Why Leaves Change Color in the Fall – Chemistry   Recently updated !


Why Leaves Change Color in the Fall
Leaves change color in the fall because they change the pigments in their cells in response to light and temperature.

Have you ever wondered why leaves change color in the fall? Leaves change the kind and amount of colored compounds (pigments) in response to their environment. They change colors because they produce less chlorophyll (green) and sometimes start making other pigments. This helps them move from making food to storing it, while protecting the plant from sun and cold damage until the leaves finally die and fall.
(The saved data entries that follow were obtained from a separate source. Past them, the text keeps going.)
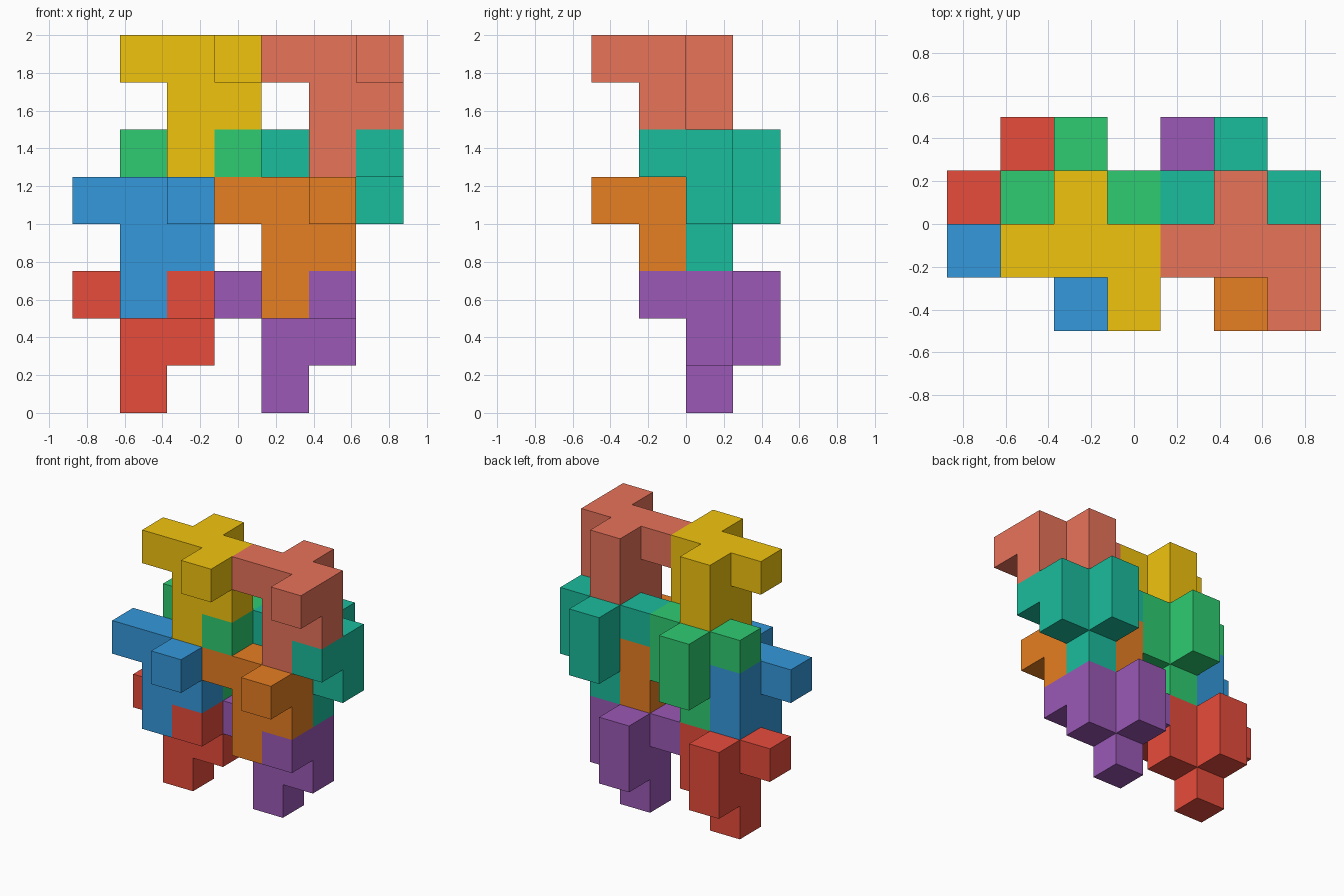
import bpy, bmesh
from mathutils import Vector

if "Cube" in bpy.data.objects:
    bpy.data.objects.remove(bpy.data.objects["Cube"])

CELL = 0.25
ORIGIN = Vector((-0.875, -0.5, 0.0))

# One branching block shape, as cell offsets from its hub
SHAPE = [(0, 0, 0), (-1, 0, 0), (1, 0, 0), (0, 1, 0), (1, -1, 0),
         (0, 0, -1), (1, 0, -1), (0, 1, -1), (0, 0, -2)]

# Name, hub cell, colour (sRGB)
PIECES = [
    ("lower_left_back_block", (1, 2, 2), (231, 76, 60)),
    ("lower_right_back_block", (4, 2, 2), (155, 89, 182)),
    ("lower_left_front_block", (1, 1, 4), (52, 152, 219)),
    ("lower_right_front_block", (4, 1, 4), (230, 126, 34)),
    ("upper_left_back_block", (2, 2, 5), (46, 204, 113)),
    ("upper_right_back_block", (5, 2, 5), (26, 188, 156)),
    ("upper_left_front_block", (2, 1, 7), (241, 196, 15)),
    ("upper_right_front_block", (5, 1, 7), (232, 115, 90)),
]


def linear(c):
    c /= 255
    return c / 12.92 if c <= 0.04045 else ((c + 0.055) / 1.055) ** 2.4


def add_block(name, hub, colour):
    cells = {tuple(h + o for h, o in zip(hub, off)) for off in SHAPE}
    bm = bmesh.new()
    # Outer skin: a square wherever a cell has no neighbour in its own block
    for cell in cells:
        for axis in range(3):
            for sign in (-1, 1):
                neighbour = list(cell)
                neighbour[axis] += sign
                if tuple(neighbour) in cells:
                    continue
                n, u, v = (Vector([float(i == (axis + k) % 3) for i in range(3)])
                           for k in range(3))
                centre = Vector(cell) + Vector((0.5, 0.5, 0.5)) + n * sign * 0.5
                corners = [(-1, -1), (1, -1), (1, 1), (-1, 1)][::sign]
                bm.faces.new([bm.verts.new(ORIGIN + CELL * (centre + u * a / 2 + v * b / 2))
                              for a, b in corners])
    bmesh.ops.remove_doubles(bm, verts=bm.verts, dist=0.001)
    # Merge coplanar squares into clean flat faces
    bmesh.ops.dissolve_limit(bm, angle_limit=0.01, verts=bm.verts, edges=bm.edges)
    mesh = bpy.data.meshes.new(name)
    bm.to_mesh(mesh)
    bm.free()
    mat = bpy.data.materials.new(name + "_colour")
    mat.diffuse_color = (*map(linear, colour), 1)
    mat.use_nodes = True
    mat.node_tree.nodes["Principled BSDF"].inputs["Base Color"].default_value = mat.diffuse_color
    mesh.materials.append(mat)
    bpy.context.collection.objects.link(bpy.data.objects.new(name, mesh))


for piece in PIECES:
    add_block(*piece)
Here is a look at the pigment molecules that produce colors in leaves and their functions.

Chemistry of Leaf Colors

A single leaf actually contains a mixture of pigment molecules. The color of a leaf depends on the mixture of pigment molecules it contains. If chlorophyll is abundant, leaves are green. When there is less chlorophyll, underlying orange and yellow pigments show. Some plants start producing red and purple pigments as temperatures drop.

The main classes of molecules are porphyrins, carotenoids, and flavonoids. This table lists the colors associated with pigment molecules.

ClassMoleculeColors
porphyrinchlorophyllgreen
carotenoidcarotene
lycopene
xanthophyll
orange, yellow
orange, red
yellow
flavonoidflavone
flavonol
anthocyanin
yellow
yellow
red, purple, blue

Functions of Plant Pigments

These pigments serve different functions within a plant and also degrade at different rates when the leaf stops making them. Chlorophyll (green) is the main photosynthetic pigment. It’s great at making glucose, which plants use for food, but it requires a lot of light and water. Carotenoids (yellow, orange, red) also function in photosynthesis, plus they are photoprotective. They extend the parts of the Sun’s spectrum plants use to make food. Flavonoids (yellow, red, purple, blue) regulate plant development, attract and repel insects, protect against ultraviolet radiation, and defend plants from herbivores, pests, and other plants.

Factors That Affect Leaf Color

The three factors affecting leaf color are light, temperature, and pH.

In the fall, days shorten, so there is less light. Plants cut back on the amount of chlorophyll they make. When chlorophyll is abundant, leaves are green. Chlorophyll breaks down at a constant rate, so the green color gradually fades away. When there is less chlorophyll, other pigments are visible.

Most leaves change to shades of yellow or orange because production of the molecules responsible for these colors (carotenoids) does not depend on temperature. Carotenoids degrade slowly once the plant stops producing them. So, even if leaves freeze and die, the colors remains for a while.

Some leaves make flavonoids. Anthocyanins are flavonoids which vary in color depending on pH. Anthocyanins are not usually present in leaves during the growing season. Instead, plants produce them as temperatures drop. They acts as a natural sunscreen and protect against cold damage. Anthocyanins also deter some insects that like to overwinter on plants and discourage new seedlings from sprouting too close to the parent plant. Plants need energy from light to make anthocyanins. So, vivid red and purple fall colors only appear if there are several sunny autumn days in a row.

When it gets cold enough or dry enough, leaves die and fall. Eventually, the colorful pigment molecules decompose. Dead leaves are brown because that is the color of their cell walls. Some leaves contain tannins, which are brown.

Why Some Leaves Do Not Change Color

Deciduous plants have leaves that change color and die before winter. However, evergreen plants have leaves that do not change color. Why? The leaves of plants like conifers, camellias, rhododendrons, and holly have waxy coatings that protect them against cold damage and dry air.

References

  • Archetti, Marco; Döring, Thomas F.; Hagen, Snorre B.; Hughes, Nicole M.; Leather, Simon R.; Lee, David W.; Lev-Yadun, Simcha; Manetas, Yiannis; Ougham, Helen J. (2011). “Unravelling the evolution of autumn colours: an interdisciplinary approach”. Trends in Ecology & Evolution. 24 (3): 166–73. doi:10.1016/j.tree.2008.10.006
  • Davies, Kevin M. (2004). Plant pigments and their manipulation. Wiley-Blackwell. ISBN 978-1-4051-1737-1.
  • Hortensteiner, S. (2006). “Chlorophyll degradation during senescence”. Annual Review of Plant Biology. 57: 55–77. doi:10.1146/annurev.arplant.57.032905.105212
  • Lee, D; Gould, K (2002). “Anthocyanins in leaves and other vegetative organs: An introduction.” Advances in Botanical Research. 37: 1–16. doi:10.1016/S0065-2296(02)37040-X ISBN 978-0-12-005937-9.
  • Thomas, H; Stoddart, J L (1980). “Leaf Senescence”. Annual Review of Plant Physiology. 31: 83–111. doi:10.1146/annurev.pp.31.060180.000503